* [Task to carry out]: Return only the stretch of the material below that begins with the line containing "half = [a] +" and ends with the line containing "1.53)], [.04, .033])", exactly; both of those lines belong to it.

* [Source material]:

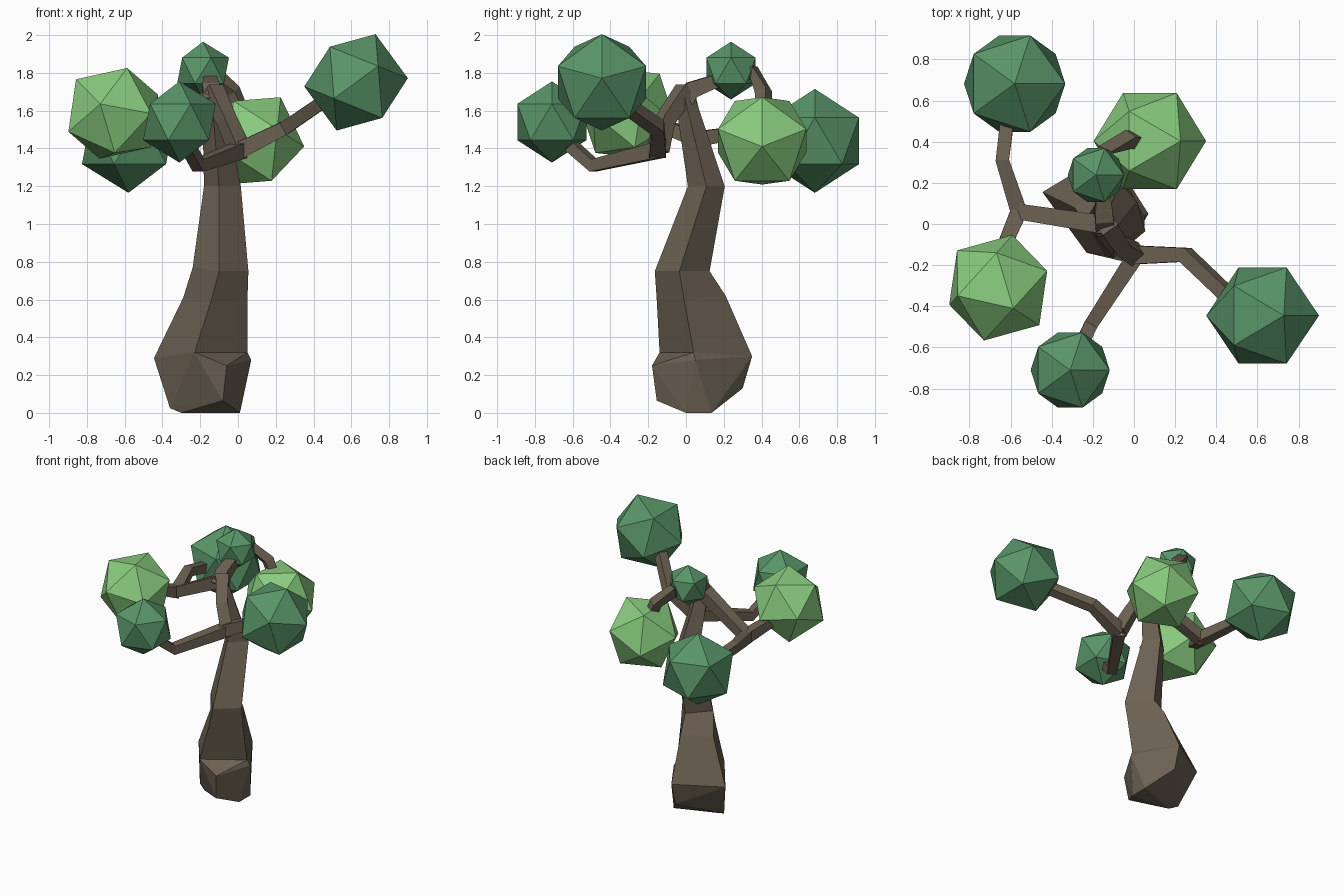
import bpy, bmesh
from math import sqrt, pi
from mathutils import Vector, Matrix

if "Cube" in bpy.data.objects:
    bpy.data.objects.remove(bpy.data.objects["Cube"])


def material(name, rgb):
    m = bpy.data.materials.new(name)
    m.diffuse_color = (*rgb, 1)
    m.use_nodes = True
    m.node_tree.nodes["Principled BSDF"].inputs["Base Color"].default_value = m.diffuse_color
    return m


BARK = material("bark", (0.15, 0.12, 0.085))
DARK = material("dark_leaf", (0.10, 0.30, 0.14))
LIGHT = material("light_leaf", (0.25, 0.60, 0.21))


def finish(bm, name, mat):
    bmesh.ops.recalc_face_normals(bm, faces=bm.faces)
    me = bpy.data.meshes.new(name)
    bm.to_mesh(me)
    bm.free()
    me.materials.append(mat)
    ob = bpy.data.objects.new(name, me)
    bpy.context.collection.objects.link(ob)
    return ob


def hull(name, points, mat):
    bm = bmesh.new()
    for p in points:
        bm.verts.new(p)
    res = bmesh.ops.convex_hull(bm, input=bm.verts)
    loose = {v for v in res["geom_interior"] if isinstance(v, bmesh.types.BMVert)}
    bmesh.ops.delete(bm, geom=list(loose), context='VERTS')
    return finish(bm, name, mat)


def loft(name, rings, mat):
    bm = bmesh.new()
    vs = [[bm.verts.new(p) for p in ring] for ring in rings]
    n = len(vs[0])
    for lo, hi in zip(vs, vs[1:]):
        for i in range(n):
            j = (i + 1) % n
            bm.faces.new((lo[i], lo[j], hi[j], hi[i]))
    bm.faces.new(vs[0])
    bm.faces.new(vs[-1])
    return finish(bm, name, mat)


def branch(name, path, radii):
    """Square tube along a path."""
    pts = [Vector(p) for p in path]
    rings = []
    side = None
    for i, p in enumerate(pts):
        t = (pts[min(i + 1, len(pts) - 1)] - pts[max(i - 1, 0)]).normalized()
        if side is None:
            side = t.cross(Vector((0, 0, 1)))
        side = (side - t * side.dot(t)).normalized()
        up = side.cross(t)
        r = radii[i]
        rings.append([p + side * a * r + up * b * r
                      for a, b in ((1, 1), (-1, 1), (-1, -1), (1, -1))])
    return loft(name, rings, BARK)


def leaf_ball(name, centre, r, pole, ref, mat):
    """Icosahedron with one corner along pole, the next one towards ref."""
    a = Vector(pole).normalized()
    b = Vector(ref)
    b = (b - a * b.dot(a)).normalized()
    b = a / sqrt(5) + b * 2 / sqrt(5)
    half = [a] + [Matrix.Rotation(k * 2 * pi / 5, 3, a) @ b for k in range(5)]
    c = Vector(centre)
    return hull(name, [c + v * r * s for v in half for s in (1, -1)], mat)


# trunk: corner order front, right, back, left
bulb = [(-.23, -.14, .32), (.05, .04, .32), (-.12, .35, .30), (-.445, .155, .29)]
loft("trunk", [
    bulb,
    [(-.14, -.155, .60), (.05, -.01, .60), (-.10, .21, .62), (-.29, .08, .61)],
    [(-.10, -.165, .75), (.055, -.035, .75), (-.08, .125, .75), (-.24, .01, .77)],
    [(-.10, .01, 1.2), (.015, .108, 1.2), (-.07, .205, 1.2), (-.18, .11, 1.2)],
    [(-.14, -.06, 1.68), (-.08, -.01, 1.68), (-.13, .045, 1.68), (-.19, 0, 1.68)],
], BARK)

# root swelling
hull("root", bulb + [
    (.07, .05, .28), (-.06, -.18, .25), (-.08, -.155, .065), (.01, 0, 0),
    (.01, .135, 0), (-.12, .30, .13), (-.36, .05, .025), (-.30, .02, 0)], BARK)

# branches
top = (-.135, -.005, 1.67)
fork_left = (-.56, .06, 1.45)
fork_right = (.01, -.15, 1.39)
branch("left_branch", [top, fork_left], [.045, .038])
branch("left_back_branch", [fork_left, (-.64, .31, 1.49), (-.61, .55, 1.45)], [.04, .033, .033])
branch("left_front_branch", [fork_left, (-.65, -.15, 1.53)], [.04, .033])
branch("right_branch", [(-.135, .0, 1.71), (-.06, -.11, 1.55), fork_right], [.045, .04, .045])
branch("right_side_branch", [fork_right, (.25, -.15, 1.51), (.47, -.36, 1.66)], [.045, .036, .034])
branch("right_front_branch", [fork_right, (-.21, -.49, 1.31), (-.29, -.66, 1.46)], [.042, .033, .032])
branch("top_branch", [(-.14, -.02, 1.64), (-.145, .03, 1.71), (-.15, .14, 1.75), (-.14, .36, 1.80),
                      (-.03, .41, 1.70), (.03, .41, 1.56)], [.048, .045, .036, .034, .034, .03])

# foliage
leaf_ball("foliage_right", (.625, -.445, 1.75), .275, (1, 0, .08), (.4, 0, .92), DARK)
leaf_ball("foliage_left", (-.66, -.31, 1.586), .27, (.073, -.1, .239), (-.2, -.04, .184), LIGHT)
leaf_ball("foliage_back_left", (-.58, .682, 1.44), .275, (0, 0, 1), (1, 0, .5), DARK)
leaf_ball("foliage_back_right", (.077, .403, 1.44), .275, (.275, 0, -.03), (.13, 0, .22), LIGHT)
leaf_ball("foliage_front", (-.31, -.71, 1.54), .215, (0, 0, 1), (1, 0, .5), DARK)
leaf_ball("foliage_top", (-.185, .238, 1.812), .153, (0, 0, 1), (1, 0, .5), DARK)
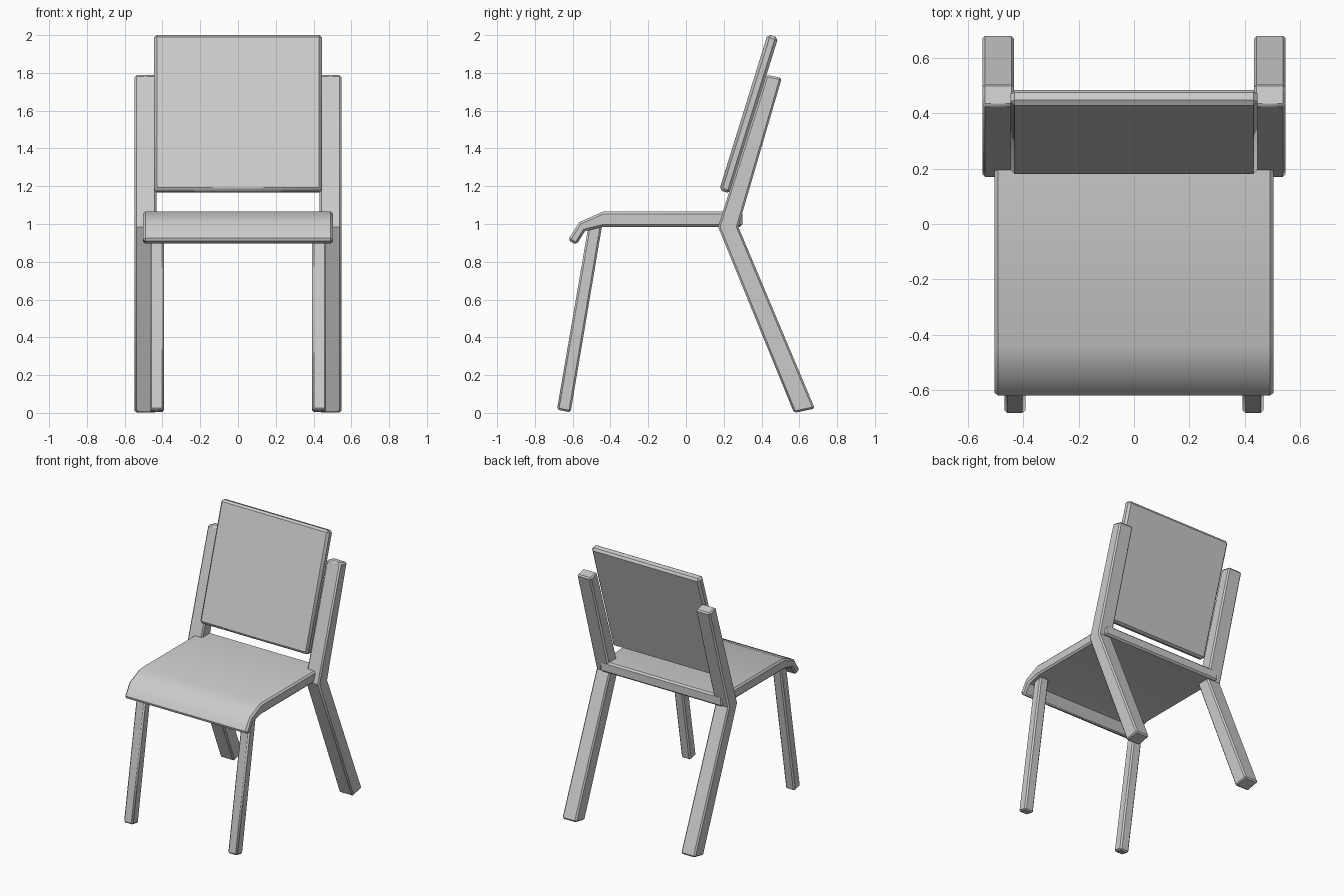
import bpy
import bmesh
import math

if "Cube" in bpy.data.objects:
    bpy.data.objects.remove(bpy.data.objects["Cube"])


def extrude_profile(name, profile, x0, x1, bevel=0.01):
    """Extrude a (y, z) side profile from x0 to x1 and chamfer its outer edges."""
    bm = bmesh.new()
    face = bm.faces.new([bm.verts.new((x0, y, z)) for y, z in profile])
    ext = bmesh.ops.extrude_face_region(bm, geom=[face])
    moved = [v for v in ext["geom"] if isinstance(v, bmesh.types.BMVert)]
    bmesh.ops.translate(bm, verts=moved, vec=(x1 - x0, 0, 0))
    bmesh.ops.recalc_face_normals(bm, faces=bm.faces)
    edges = [e for e in bm.edges if e.calc_face_angle(0) > math.radians(50)]
    bmesh.ops.bevel(bm, geom=edges, offset=bevel, segments=1,
                    profile=0.5, affect='EDGES')
    mesh = bpy.data.meshes.new(name)
    bm.to_mesh(mesh)
    bm.free()
    obj = bpy.data.objects.new(name, mesh)
    bpy.context.collection.objects.link(obj)
    bpy.ops.object.select_all(action='DESELECT')
    obj.select_set(True)
    bpy.context.view_layer.objects.active = obj
    bpy.ops.object.shade_smooth_by_angle(angle=math.radians(35))
    return obj


# Seat with a rolled-down front lip
seat = [(0.298, 1.065), (-0.44, 1.065), (-0.565, 1.01), (-0.625, 0.915),
        (-0.58, 0.89), (-0.535, 0.962), (-0.44, 0.985), (0.298, 0.985)]
extrude_profile("seat", seat, -0.503, 0.503, 0.012)

# Leaning backrest panel
backrest = [(0.432, 2.005), (0.176, 1.18), (0.231, 1.161), (0.488, 1.987)]
extrude_profile("backrest", backrest, -0.445, 0.445, 0.015)

# Bent rear legs that carry the backrest, and slim front legs
rear_leg = [(0.425, 1.79), (0.17, 0.985), (0.572, 0.0),
            (0.682, 0.023), (0.277, 0.985), (0.507, 1.773)]
front_leg = [(-0.515, 1.0), (-0.683, 0.017), (-0.611, 0.003), (-0.443, 1.0)]
for side, s in (("right", 1), ("left", -1)):
    extrude_profile("rear_leg_" + side, rear_leg, s * 0.432, s * 0.547)
    extrude_profile("front_leg_" + side, front_leg, s * 0.392, s * 0.467)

* [Result]:
    half = [a] + [Matrix.Rotation(k * 2 * pi / 5, 3, a) @ b for k in range(5)]
    c = Vector(centre)
    return hull(name, [c + v * r * s for v in half for s in (1, -1)], mat)


# trunk: corner order front, right, back, left
bulb = [(-.23, -.14, .32), (.05, .04, .32), (-.12, .35, .30), (-.445, .155, .29)]
loft("trunk", [
    bulb,
    [(-.14, -.155, .60), (.05, -.01, .60), (-.10, .21, .62), (-.29, .08, .61)],
    [(-.10, -.165, .75), (.055, -.035, .75), (-.08, .125, .75), (-.24, .01, .77)],
    [(-.10, .01, 1.2), (.015, .108, 1.2), (-.07, .205, 1.2), (-.18, .11, 1.2)],
    [(-.14, -.06, 1.68), (-.08, -.01, 1.68), (-.13, .045, 1.68), (-.19, 0, 1.68)],
], BARK)

# root swelling
hull("root", bulb + [
    (.07, .05, .28), (-.06, -.18, .25), (-.08, -.155, .065), (.01, 0, 0),
    (.01, .135, 0), (-.12, .30, .13), (-.36, .05, .025), (-.30, .02, 0)], BARK)

# branches
top = (-.135, -.005, 1.67)
fork_left = (-.56, .06, 1.45)
fork_right = (.01, -.15, 1.39)
branch("left_branch", [top, fork_left], [.045, .038])
branch("left_back_branch", [fork_left, (-.64, .31, 1.49), (-.61, .55, 1.45)], [.04, .033, .033])
branch("left_front_branch", [fork_left, (-.65, -.15, 1.53)], [.04, .033])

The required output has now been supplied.